Falafel-filling a culinary dream
Westwood favorite Bella Pita is a Mediterranean restaurant owned by UCLA Professor Medy Sanadidi.
By Shoshee Jau
Jan. 4, 2011 1:33 a.m.
Correction: In the original version of this article, Los Angeles was misspelled.
Although UCLA Professor Medy Sanadidi dedicated his education to pursuing computer science, he always held onto another dream ““ to open his own restaurant.
“Me and my family are “˜foodies.’ My father, who was a lawyer in Alexandria, Egypt, as well as his sister, my aunt, were noted home cooks. Myself, my son and daughter have always enjoyed dabbling in food and cooking,” Sanadidi said. “It was probably always in the back of my mind.”
His dream became a reality in March 2007, when Bella Pita opened its first location on Gayley Avenue with the goal of serving healthy, budget-friendly Mediterranean food to Westwood residents and UCLA students.
“The idea became attractive when I realized I could do this project with my son, Ezedin,” said Sanadidi, who graduated from UCLA in 1982. “He has gained experience in restaurants, and I wanted to set up such a project with him.”
Raised in Egypt, Sanadidi knew he wanted to serve Mediterranean food in his restaurant, and eventually created a menu of pita sandwiches, falafel and “wowshi”, a loaf baked with meats, vegetables and dough, inspired by the recipes he grew up with.
Since its debut, Bella Pita has opened another location in West Los Angeles that is also run by Sanadidi and his wife.
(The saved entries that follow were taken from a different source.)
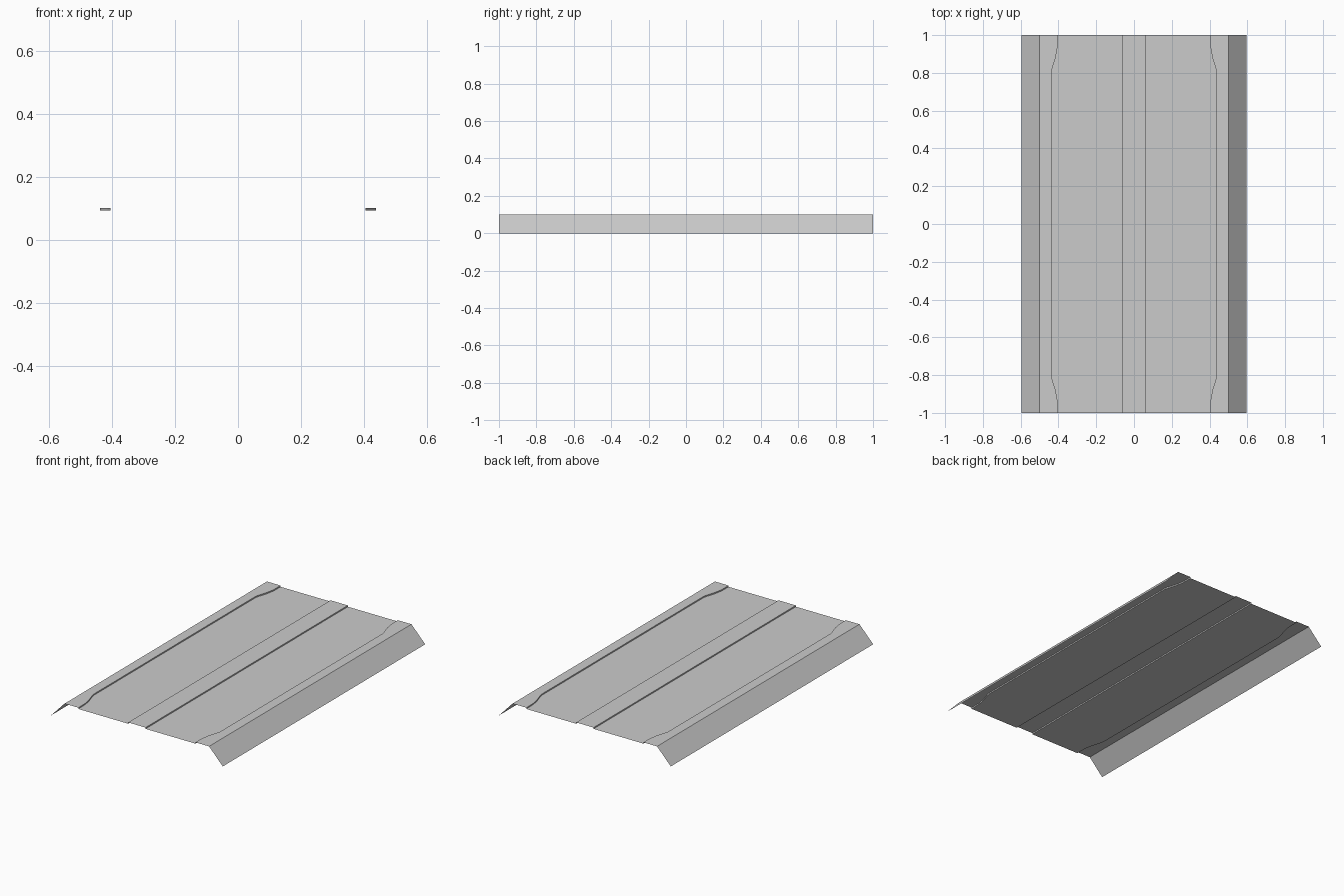
import bpy, bmesh

if "Cube" in bpy.data.objects:
    bpy.data.objects.remove(bpy.data.objects["Cube"])

TOP, LOW = 0.1, 0.092          # raised ribs and recessed panel heights

# Edge of the recess along the length: (y, x); pinched in at both ends
pinch = [(0.8, 0.438), (0.82, 0.434), (0.88, 0.415), (0.93, 0.406), (1.0, 0.405)]
recess_edge = [(-y, x) for y, x in reversed(pinch)] + pinch


def section(y, xr):
    """Half cross-section from the centre line out to the flange lip."""
    return [(0, y, TOP), (0.06, y, TOP), (0.06, y, LOW), (xr, y, LOW),
            (xr, y, TOP), (0.5, y, TOP), (0.595, y, 0)]


# Right half of the folded sheet: lofted sections with vertical steps
bm = bmesh.new()
rows = [[bm.verts.new(p) for p in section(y, x)] for y, x in recess_edge]
for a, b in zip(rows, rows[1:]):
    for i in range(len(a) - 1):
        bm.faces.new((a[i], a[i + 1], b[i + 1], b[i]))
mesh = bpy.data.meshes.new("folded_sheet")
bm.to_mesh(mesh)
bm.free()
sheet = bpy.data.objects.new("folded_sheet", mesh)
bpy.context.collection.objects.link(sheet)

# Left half
mirror = sheet.modifiers.new("mirror", 'MIRROR')
mirror.use_axis[0] = True
mirror.use_clip = True
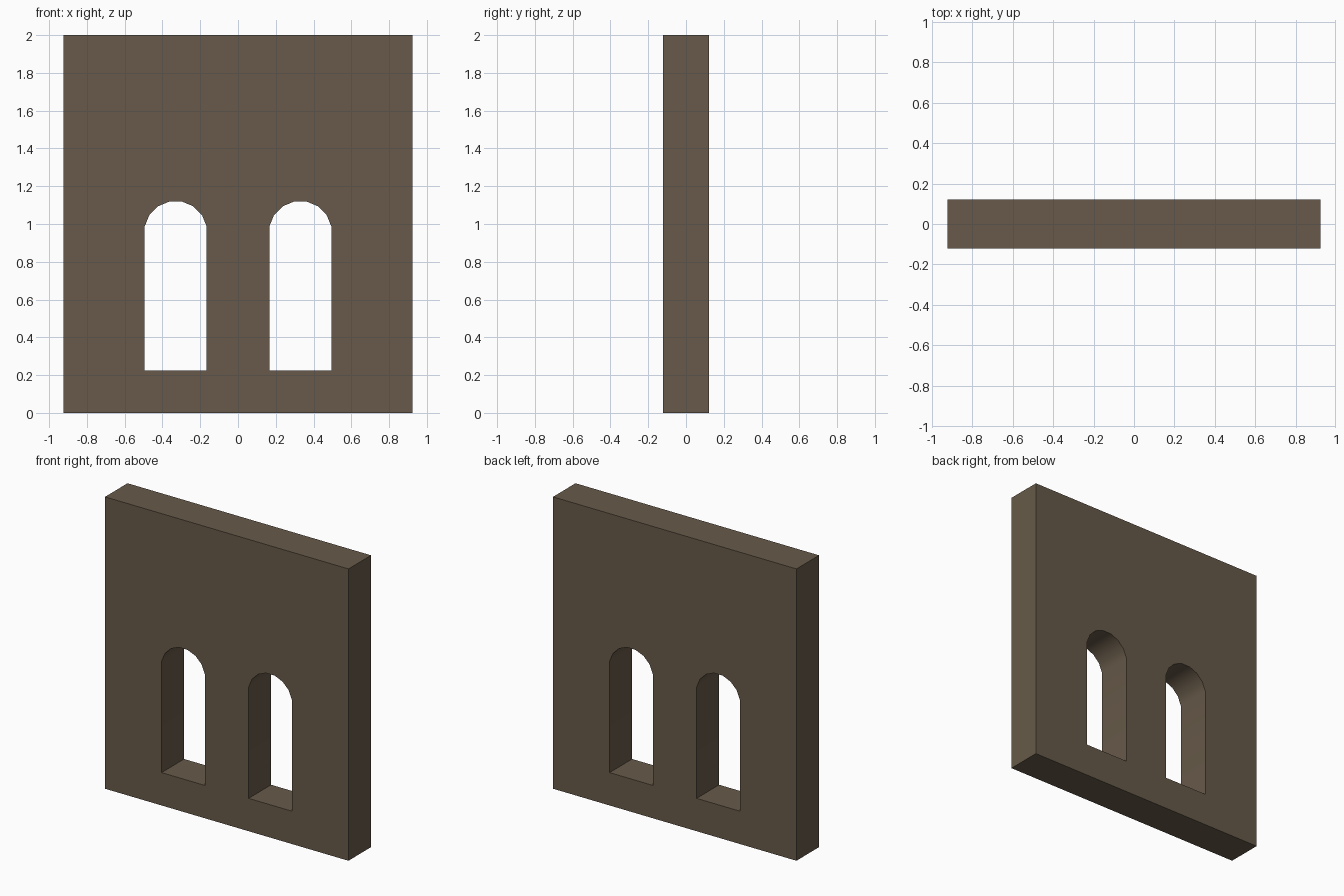
import bpy, bmesh, math

if "Cube" in bpy.data.objects:
    bpy.data.objects.remove(bpy.data.objects["Cube"])

HALF_W, HALF_D, HEIGHT = 0.923, 0.122, 2.0
WIN_X, WIN_HALF, SILL = 0.33, 0.164, 0.225
ARCH_Z, SEGS = 0.955, 7

stone = bpy.data.materials.new("brown_stone")
stone.diffuse_color = (0.136, 0.102, 0.067, 1)
stone.use_nodes = True
stone.node_tree.nodes["Principled BSDF"].inputs["Base Color"].default_value = stone.diffuse_color


def window_outline(cx):
    """Arched opening: seven sides of a 16-gon above straight jambs."""
    a = math.radians(78.75)
    r = WIN_HALF / math.sin(a)
    pts = [(cx - WIN_HALF, SILL), (cx + WIN_HALF, SILL)]
    for i in range(SEGS + 1):
        t = a - 2 * a * i / SEGS
        pts.append((cx + r * math.sin(t), ARCH_Z + r * math.cos(t)))
    return pts


bm = bmesh.new()

# Wall outline and the two window openings
wall = [(-HALF_W, 0), (HALF_W, 0), (HALF_W, HEIGHT), (-HALF_W, HEIGHT)]
edges = []
for loop in (wall, window_outline(-WIN_X), window_outline(WIN_X)):
    vs = [bm.verts.new((x, -HALF_D, z)) for x, z in loop]
    edges += [bm.edges.new((vs[i], vs[(i + 1) % len(vs)])) for i in range(len(vs))]

# Fill the front face around the openings, then extrude to the back
bmesh.ops.triangle_fill(bm, edges=edges, use_beauty=True, use_dissolve=False,
                        normal=(0, -1, 0))
res = bmesh.ops.extrude_face_region(bm, geom=bm.faces[:], use_keep_orig=True)
moved = [g for g in res["geom"] if isinstance(g, bmesh.types.BMVert)]
bmesh.ops.translate(bm, verts=moved, vec=(0, 2 * HALF_D, 0))
bmesh.ops.recalc_face_normals(bm, faces=bm.faces[:])

mesh = bpy.data.meshes.new("window_wall")
bm.to_mesh(mesh)
bm.free()
mesh.materials.append(stone)
obj = bpy.data.objects.new("window_wall", mesh)
bpy.context.collection.objects.link(obj)

# Smooth the arch undersides, keep the corners sharp
bpy.context.view_layer.objects.active = obj
obj.select_set(True)
bpy.ops.object.shade_smooth_by_angle(angle=math.radians(30))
Yet Sanadidi said he thinks most of his students do not know about the restaurant.
A former graduate student, Anand Mehta, said he had worked in Sanadidi’s lab and only found out once he visited the eatery.
“I spent all of (last) summer working with him and some lab members, and there was a visiting student from Egypt.” said Robert Lim, another of Sanadidi’s former students. “It was the student’s last day, so we wanted to go out and send him off, and (Sanadidi) suggested his restaurant ““ I thought it was just his favorite place, but sure enough, we walked down to Westwood and (Sanadidi) ordered food for us.”
Lim, who now works off-campus, said he now often eats at his professor’s restaurant, not only because of his relationship with Sanadidi, but because of the uniqueness of the food.
“It’s one of regular places I go to with my coworkers,” Lim said. “It’s a fast food place, but it’s quality fast food ““ they actually make the food there. He’s definitely found a niche with the Mediterranean food.”
For Sanadidi, the restaurant is an outlet for one of his lifelong passions; although he continues to teach and do research at UCLA, Sanadidi said he takes satisfaction in seeing regulars enjoy his recipes and hopes to expand the company to a third location in downtown Los Angeles.
“I love the “˜love’ that we get from many of our customers,” he said. “It is really so rewarding to see the appreciation and the excitement of many of our customers regarding our food … knowing that it is also healthful.”